Can social marketing campaigns affect fisheries in Madagascar? Yes, they can, by using messages on the radio, banners, posters, t-shirts, and festivals to change a communities’ way of thinking about fisheries management issues.
A group of researchers found that intact coral reefs reduce wave energy by 97% and wave height by 84%. The study, published recently in the journal Nature Communications found that the risk reduction provided by reefs is relevant to some 200 million people worldwide.
Herbivore protection and strong community support: will this be enough to increase fish biomass, decrease algal blooms, and enhance reef resilience?
From March 10-14, 2014, thirty managers (four from the Caribbean and twenty-six from Guam) participated in the Adapting to Changing Climate Workshop held in Tumon, Guam.
Dr. Graham Edgar and his 24 co-authors recently stirred up the marine conservation world with their article, “Global conservation outcomes depend on marine protected areas five key features”. In this article, they review 87 MPAs at 964 sites (in 40 countries) around the world using data generated by the authors and trained recreational divers.

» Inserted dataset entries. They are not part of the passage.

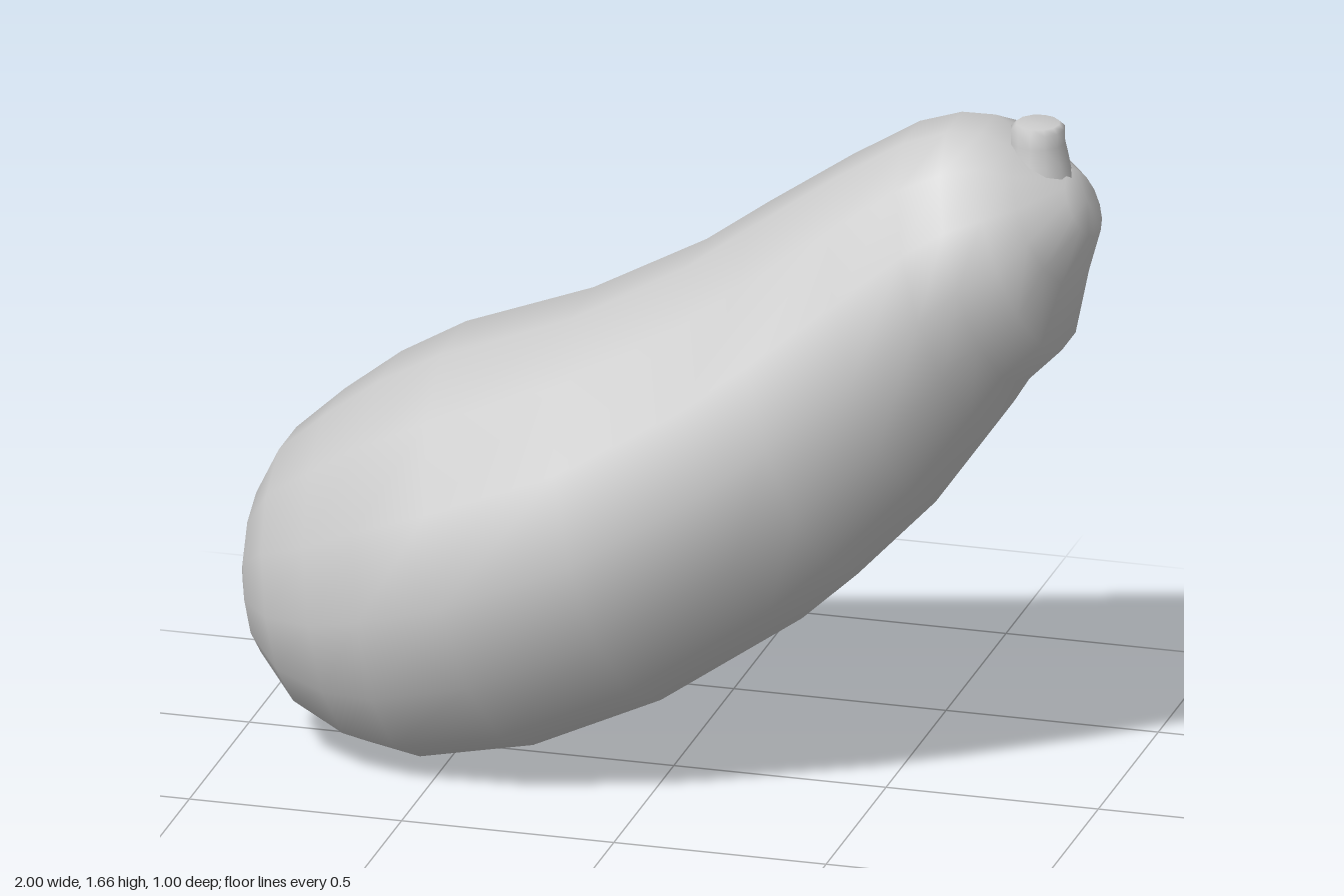
import * as THREE from 'three';

const SIDES = 14;

// Cross-sections along the bent fruit: top x, top y, bottom x, bottom y, half width
const SECTIONS = [
  [-1.0, 0.44, -0.98, 0.31, 0.09],
  [-0.97, 0.58, -0.93, 0.19, 0.22],
  [-0.91, 0.70, -0.83, 0.085, 0.33],
  [-0.80, 0.80, -0.70, 0.02, 0.40],
  [-0.67, 0.90, -0.57, 0.0, 0.455],
  [-0.52, 0.985, -0.30, 0.06, 0.50],
  [-0.22, 1.10, 0.0, 0.20, 0.485],
  [0.05, 1.25, 0.33, 0.43, 0.44],
  [0.20, 1.36, 0.46, 0.55, 0.41],
  [0.40, 1.50, 0.64, 0.74, 0.36],
  [0.56, 1.60, 0.78, 0.94, 0.335],
  [0.66, 1.635, 0.845, 1.045, 0.305],
  [0.74, 1.64, 0.93, 1.13, 0.265],
  [0.82, 1.60, 0.965, 1.29, 0.21],
  [0.93, 1.54, 1.0, 1.40, 0.09],
];

// Skins the elliptical sections and closes both ends with a pole
function loft(sections, startPole, endPole) {
  const positions = [];
  const index = [];
  const flat = Math.cos(Math.PI / SIDES); // a flat facet faces up and down
  for (const [tx, ty, bx, by, w] of sections) {
    for (let j = 0; j < SIDES; j++) {
      const a = ((j + 0.5) / SIDES) * Math.PI * 2;
      const c = Math.cos(a) / flat;
      positions.push(
        (tx + bx) / 2 + ((tx - bx) / 2) * c,
        (ty + by) / 2 + ((ty - by) / 2) * c,
        w * Math.sin(a)
      );
    }
  }
  const last = sections.length - 1;
  const start = sections.length * SIDES;
  const end = start + 1;
  positions.push(...startPole, ...endPole);
  const at = (i, j) => i * SIDES + (j % SIDES);
  for (let j = 0; j < SIDES; j++) {
    index.push(start, at(0, j + 1), at(0, j));
    for (let i = 0; i < last; i++) {
      index.push(at(i, j), at(i, j + 1), at(i + 1, j));
      index.push(at(i, j + 1), at(i + 1, j + 1), at(i + 1, j));
    }
    index.push(at(last, j), at(last, j + 1), end);
  }
  const geometry = new THREE.BufferGeometry();
  geometry.setAttribute('position', new THREE.Float32BufferAttribute(positions, 3));
  geometry.setIndex(index);
  geometry.computeVertexNormals();
  return geometry;
}

export function createModel() {
  const group = new THREE.Group();
  group.name = 'eggplant';
  const material = new THREE.MeshStandardMaterial({ color: 0xcccccc });

  // Plump curved fruit
  const body = new THREE.Mesh(loft(SECTIONS, [-0.995, 0.375, 0], [0.975, 1.475, 0]), material);
  body.name = 'fruitBody';
  group.add(body);

  // Short stalk flaring into the fruit
  const profile = [[0.085, 1.5], [0.072, 1.57], [0.063, 1.61], [0.063, 1.643], [0.05, 1.655], [0, 1.656]]
    .map(([r, y]) => new THREE.Vector2(r, y));
  const stalk = new THREE.Mesh(new THREE.LatheGeometry(profile, 12), material);
  stalk.name = 'stalk';
  stalk.position.x = 0.858;
  group.add(stalk);

  return group;
}
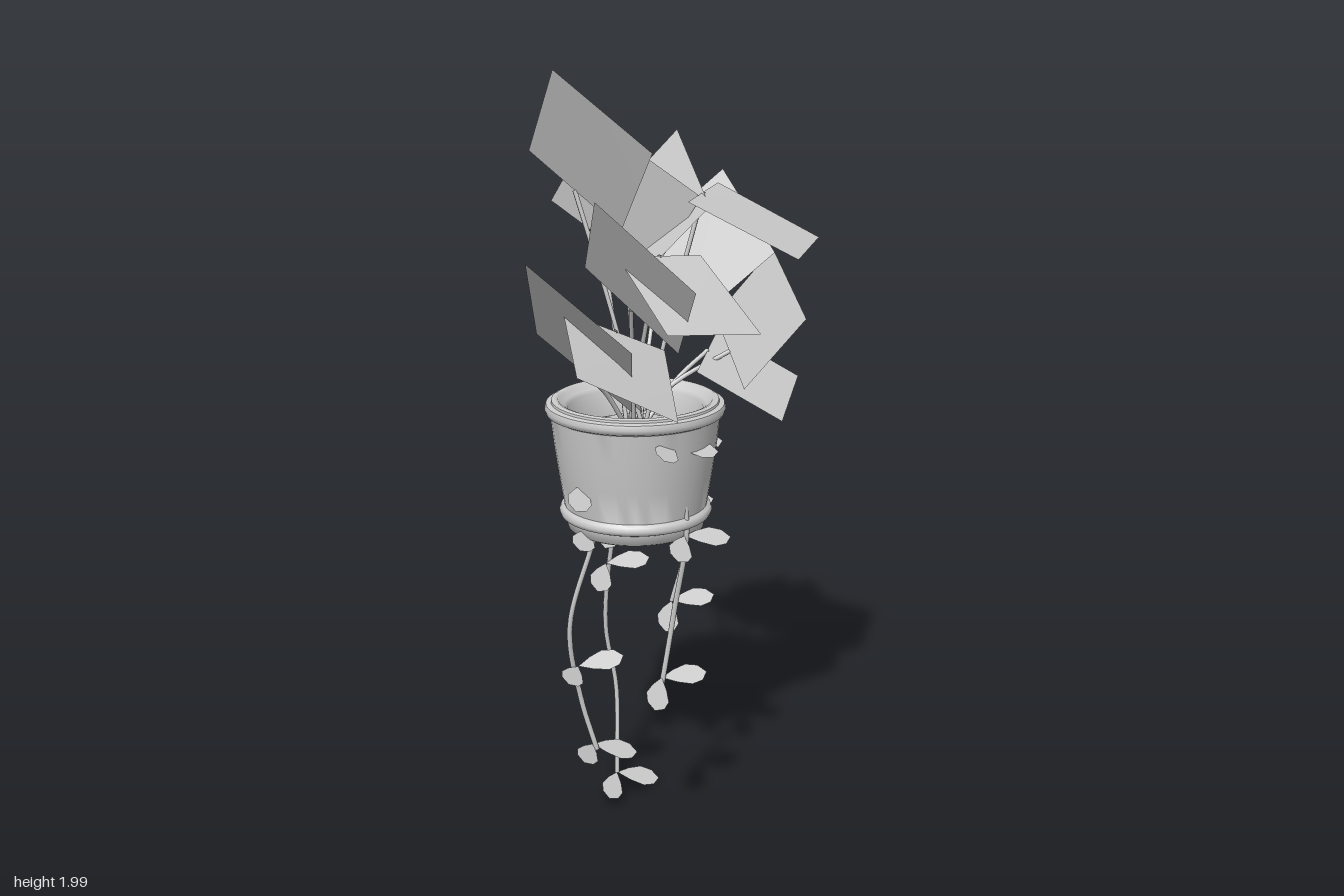
import * as THREE from 'three';
import { toCreasedNormals } from 'three/addons/utils/BufferGeometryUtils.js';

const V = (p) => new THREE.Vector3(...p);

export function createModel() {
  const model = new THREE.Group();
  const grey = new THREE.MeshStandardMaterial({ color: 0xcccccc, side: THREE.DoubleSide });
  grey.name = 'plain grey';

  function add(name, geometry, parent = model) {
    const mesh = new THREE.Mesh(geometry, grey);
    mesh.name = name;
    parent.add(mesh);
    return mesh;
  }

  function group(name) {
    const g = new THREE.Group();
    g.name = name;
    model.add(g);
    return g;
  }

  // Flat sheet from an outline of points, fanned from the first
  function sheet(points) {
    const index = [];
    for (let i = 1; i < points.length - 1; i++) index.push(0, i, i + 1);
    const g = new THREE.BufferGeometry().setFromPoints(points);
    g.setIndex(index);
    g.computeVertexNormals();
    return g;
  }

  function tube(points, radius, segments) {
    return new THREE.TubeGeometry(new THREE.CatmullRomCurve3(points), segments, radius, 6);
  }

  // Pot: tapered wall, rounded rim, foot ring and hollow underside
  const cx = -0.073, cz = 0.017;
  const profile = [
    [0, 0.895], [0.06, 0.892], [0.12, 0.88], [0.16, 0.862], [0.17, 0.855], [0.178, 0.86],
    [0.182, 0.885], [0.194, 0.89], [0.198, 0.9], [0.194, 0.911], [0.185, 0.917], [0.198, 1.0],
    [0.209, 1.08], [0.217, 1.155], [0.227, 1.16], [0.231, 1.172], [0.227, 1.184], [0.214, 1.187],
    [0.213, 1.193], [0.205, 1.197], [0.196, 1.194], [0.192, 1.186], [0.18, 1.18],
    [0.172, 1.17], [0.168, 1.08],
  ].map(([r, y]) => new THREE.Vector2(r, y));
  const pot = add('pot', toCreasedNormals(new THREE.LatheGeometry(profile, 48), 0.9));
  pot.position.set(cx, 0, cz);

  // Domed soil
  const dome = [[0.172, 1.09], [0.14, 1.112], [0.09, 1.128], [0.04, 1.136], [0, 1.138]];
  const soil = add('soil', new THREE.LatheGeometry(dome.map(([r, y]) => new THREE.Vector2(r, y)), 48));
  soil.position.set(cx, 0, cz);

  // Large leaves: tip corner, side corner, then the two corners of the stem edge
  const leaves = [
    [[-0.16, 2.0, 0.197], [0.087, 1.82, 0.12], [-0.08, 1.62, 0.055], [-0.325, 1.8, 0.13]],
    [[-0.05, 1.585, 0.395], [0.22, 1.41, 0.327], [0.045, 1.205, 0.15], [-0.214, 1.37, 0.22]],
    [[0.177, 1.37, 0.455], [0.262, 1.236, 0.22], [0.065, 1.345, 0.055], [-0.03, 1.465, 0.3]],
    [[0.07, 1.725, 0.29], [0.326, 1.545, 0.234], [0.17, 1.365, 0.12], [-0.085, 1.545, 0.175]],
    [[0.28, 1.45, 0.275], [0.324, 1.417, 0.005], [0.09, 1.567, -0.045], [0.05, 1.59, 0.2]],
    [[0.2, 1.586, -0.368], [0.33, 1.575, -0.12], [0.095, 1.7, 0.007], [-0.03, 1.714, -0.243]],
    [[-0.18, 1.873, 0.04], [0.06, 1.7, -0.08], [-0.09, 1.495, -0.06], [-0.33, 1.67, 0.055]],
    [[-0.15, 1.84, -0.22], [0.087, 1.68, -0.08], [-0.08, 1.49, -0.003], [-0.317, 1.65, -0.143]],
    [[-0.1, 1.735, -0.342], [0.13, 1.55, -0.28], [-0.04, 1.345, -0.12], [-0.27, 1.53, -0.18]],
    [[0.02, 1.533, -0.408], [0.278, 1.41, -0.225], [0.145, 1.222, -0.152], [-0.113, 1.345, -0.335]],
    [[0.08, 1.19, -0.455], [0.22, 1.14, -0.214], [0.04, 1.26, -0.09], [-0.1, 1.31, -0.33]],
  ];
  const foliage = group('foliage');
  leaves.forEach((corners, i) => {
    const p = corners.map(V);
    add('largeLeaf', sheet(p), foliage);
    // Stem bows outward from the soil to the middle of the leaf edge
    const end = p[2].clone().lerp(p[3], 0.5);
    const a = i * 2.4;
    const start = new THREE.Vector3(cx + 0.025 * Math.cos(a), 1.12, cz + 0.025 * Math.sin(a));
    const mid = start.clone().lerp(end, 0.5);
    mid.y += 0.02;
    add('stem', tube([start, mid, end], 0.006, 10), foliage);
  });

  // Small pointed leaf, growing from a vine node
  function smallLeaf(base, dir, parent) {
    const d = V(dir);
    const w = new THREE.Vector3(0.55, 0.83, 0).cross(d).normalize();
    const outline = [[0, 0], [0.3, 0.02], [0.6, 0.032], [0.85, 0.024], [1, 0], [0.85, -0.024], [0.6, -0.032], [0.3, -0.02]];
    const pts = outline.map(([t, s]) => base.clone().addScaledVector(d, t).addScaledVector(w, s));
    add('smallLeaf', sheet(pts), parent);
  }

  // Trailing vines: path points, and nodes with the drop of their front and back leaves
  const vines = [
    {
      path: [[-0.1, 1.12, 0.0], [-0.16, 0.98, -0.02], [-0.205, 0.84, -0.04], [-0.25, 0.5, -0.04], [-0.23, 0.3, -0.06], [-0.19, 0.06, -0.02]],
      nodes: [[-0.205, 0.83, -0.03, 0.045, 0.01], [-0.225, 0.69, -0.02, 0.03, 0], [-0.19, 0.06, -0.02, 0.01, 0.045]],
    },
    {
      path: [[-0.07, 1.12, 0.06], [-0.08, 0.98, 0.12], [-0.095, 0.84, 0.15], [-0.137, 0.6, 0.2], [-0.137, 0.38, 0.165], [-0.105, 0.23, 0.14]],
      nodes: [[-0.09, 1.0, 0.18, 0.03, 0.03], [-0.1, 0.87, 0.16, 0.01, 0.02], [-0.14, 0.475, 0.17, -0.01, -0.01], [-0.12, 0.24, 0.14, -0.015, 0.05]],
    },
    {
      path: [[-0.05, 1.12, -0.03], [-0.04, 0.98, -0.12], [-0.06, 0.85, -0.165], [-0.08, 0.7, -0.175], [-0.1, 0.575, -0.15]],
      nodes: [[-0.05, 1.06, -0.12, 0.02, 0.02], [-0.08, 0.88, -0.12, 0.03, 0.01], [-0.1, 0.575, -0.15, 0.035, 0]],
    },
    {
      path: [[-0.03, 1.12, 0.02], [0.08, 1.05, 0.03], [0.113, 0.9, 0.025], [0.075, 0.65, 0.03], [0.057, 0.41, 0.066]],
      nodes: [[0.1, 1.12, 0.07, 0.005, 0.035], [0.11, 0.87, 0.03, 0.02, 0.02], [0.06, 0.47, 0.06, 0.03, 0.005]],
    },
  ];
  vines.forEach(({ path, nodes }) => {
    const g = group('trailingVine');
    add('vineStem', tube(path.map(V), 0.007, 32), g);
    nodes.forEach(([x, y, z, frontDrop, backDrop]) => {
      const base = new THREE.Vector3(x, y, z);
      smallLeaf(base, [0.075, -frontDrop, 0.105], g);
      smallLeaf(base, [0.055, -backDrop, -0.115], g);
    });
  });

  return model;
}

Jahson Berhane Alemu I (a participant in our 2010 Training of Trainers Workshop) and co-author Ysharda Clement recently published the paper “Mass Coral Bleaching in 2012 in the Southern Caribbean”. For 6 months, they monitored approximately 650 colonies (composed of 30 taxa) at three sites across Tobago during a bleaching event in 2010.
A new Google Earth tool contains the most recent projections of coral bleaching and ocean acidification for all coral reef areas.
In “Preparing to manage coral reefs for ocean acidification: lessons from coral bleaching,” Dr. Elizabeth McLeod and her co-authors discuss how management strategies designed to address coral bleaching can be modified to address the impacts of ocean acidification.